**Task item:** Copy exactly the lines from the first line of the records below through the line containing "-0.41, 0.33, 1.56)", including both, and nothing else.
*** Entries supplied
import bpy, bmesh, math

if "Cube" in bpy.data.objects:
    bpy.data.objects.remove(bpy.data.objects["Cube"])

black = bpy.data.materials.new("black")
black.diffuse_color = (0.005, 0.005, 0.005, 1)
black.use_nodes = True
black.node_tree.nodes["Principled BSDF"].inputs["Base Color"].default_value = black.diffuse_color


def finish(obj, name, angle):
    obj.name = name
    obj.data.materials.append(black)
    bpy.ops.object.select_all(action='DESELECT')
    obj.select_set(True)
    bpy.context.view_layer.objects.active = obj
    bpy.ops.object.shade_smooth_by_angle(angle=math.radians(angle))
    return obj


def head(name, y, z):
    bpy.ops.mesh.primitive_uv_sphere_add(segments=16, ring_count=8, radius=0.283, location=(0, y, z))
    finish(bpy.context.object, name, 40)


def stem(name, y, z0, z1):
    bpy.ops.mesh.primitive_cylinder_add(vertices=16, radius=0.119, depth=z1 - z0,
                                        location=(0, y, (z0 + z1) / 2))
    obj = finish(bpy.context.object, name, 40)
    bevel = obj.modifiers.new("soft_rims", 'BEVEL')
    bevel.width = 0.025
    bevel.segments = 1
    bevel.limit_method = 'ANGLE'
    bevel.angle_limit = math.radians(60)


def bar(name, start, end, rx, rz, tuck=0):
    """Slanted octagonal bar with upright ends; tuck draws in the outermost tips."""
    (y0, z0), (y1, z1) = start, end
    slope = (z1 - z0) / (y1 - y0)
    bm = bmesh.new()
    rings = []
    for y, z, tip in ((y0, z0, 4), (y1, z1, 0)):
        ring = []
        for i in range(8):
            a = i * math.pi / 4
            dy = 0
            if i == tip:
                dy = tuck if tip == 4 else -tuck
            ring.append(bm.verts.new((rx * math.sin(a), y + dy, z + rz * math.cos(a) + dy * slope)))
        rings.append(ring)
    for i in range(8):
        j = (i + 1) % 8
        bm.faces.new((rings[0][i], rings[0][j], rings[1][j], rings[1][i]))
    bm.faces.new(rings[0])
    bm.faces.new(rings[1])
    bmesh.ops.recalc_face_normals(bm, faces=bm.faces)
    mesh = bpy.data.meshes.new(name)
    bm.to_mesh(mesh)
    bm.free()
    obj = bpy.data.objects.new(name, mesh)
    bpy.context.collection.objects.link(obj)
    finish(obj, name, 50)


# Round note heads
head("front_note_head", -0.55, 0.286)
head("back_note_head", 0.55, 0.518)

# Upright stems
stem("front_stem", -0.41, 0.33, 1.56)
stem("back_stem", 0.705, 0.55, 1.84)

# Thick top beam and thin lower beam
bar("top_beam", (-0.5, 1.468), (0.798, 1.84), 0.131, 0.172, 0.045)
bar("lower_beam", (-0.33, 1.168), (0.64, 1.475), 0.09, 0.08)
******
**Task output:**
import bpy, bmesh, math

if "Cube" in bpy.data.objects:
    bpy.data.objects.remove(bpy.data.objects["Cube"])

black = bpy.data.materials.new("black")
black.diffuse_color = (0.005, 0.005, 0.005, 1)
black.use_nodes = True
black.node_tree.nodes["Principled BSDF"].inputs["Base Color"].default_value = black.diffuse_color


def finish(obj, name, angle):
    obj.name = name
    obj.data.materials.append(black)
    bpy.ops.object.select_all(action='DESELECT')
    obj.select_set(True)
    bpy.context.view_layer.objects.active = obj
    bpy.ops.object.shade_smooth_by_angle(angle=math.radians(angle))
    return obj


def head(name, y, z):
    bpy.ops.mesh.primitive_uv_sphere_add(segments=16, ring_count=8, radius=0.283, location=(0, y, z))
    finish(bpy.context.object, name, 40)


def stem(name, y, z0, z1):
    bpy.ops.mesh.primitive_cylinder_add(vertices=16, radius=0.119, depth=z1 - z0,
                                        location=(0, y, (z0 + z1) / 2))
    obj = finish(bpy.context.object, name, 40)
    bevel = obj.modifiers.new("soft_rims", 'BEVEL')
    bevel.width = 0.025
    bevel.segments = 1
    bevel.limit_method = 'ANGLE'
    bevel.angle_limit = math.radians(60)


def bar(name, start, end, rx, rz, tuck=0):
    """Slanted octagonal bar with upright ends; tuck draws in the outermost tips."""
    (y0, z0), (y1, z1) = start, end
    slope = (z1 - z0) / (y1 - y0)
    bm = bmesh.new()
    rings = []
    for y, z, tip in ((y0, z0, 4), (y1, z1, 0)):
        ring = []
        for i in range(8):
            a = i * math.pi / 4
            dy = 0
            if i == tip:
                dy = tuck if tip == 4 else -tuck
            ring.append(bm.verts.new((rx * math.sin(a), y + dy, z + rz * math.cos(a) + dy * slope)))
        rings.append(ring)
    for i in range(8):
        j = (i + 1) % 8
        bm.faces.new((rings[0][i], rings[0][j], rings[1][j], rings[1][i]))
    bm.faces.new(rings[0])
    bm.faces.new(rings[1])
    bmesh.ops.recalc_face_normals(bm, faces=bm.faces)
    mesh = bpy.data.meshes.new(name)
    bm.to_mesh(mesh)
    bm.free()
    obj = bpy.data.objects.new(name, mesh)
    bpy.context.collection.objects.link(obj)
    finish(obj, name, 50)


# Round note heads
head("front_note_head", -0.55, 0.286)
head("back_note_head", 0.55, 0.518)

# Upright stems
stem("front_stem", -0.41, 0.33, 1.56)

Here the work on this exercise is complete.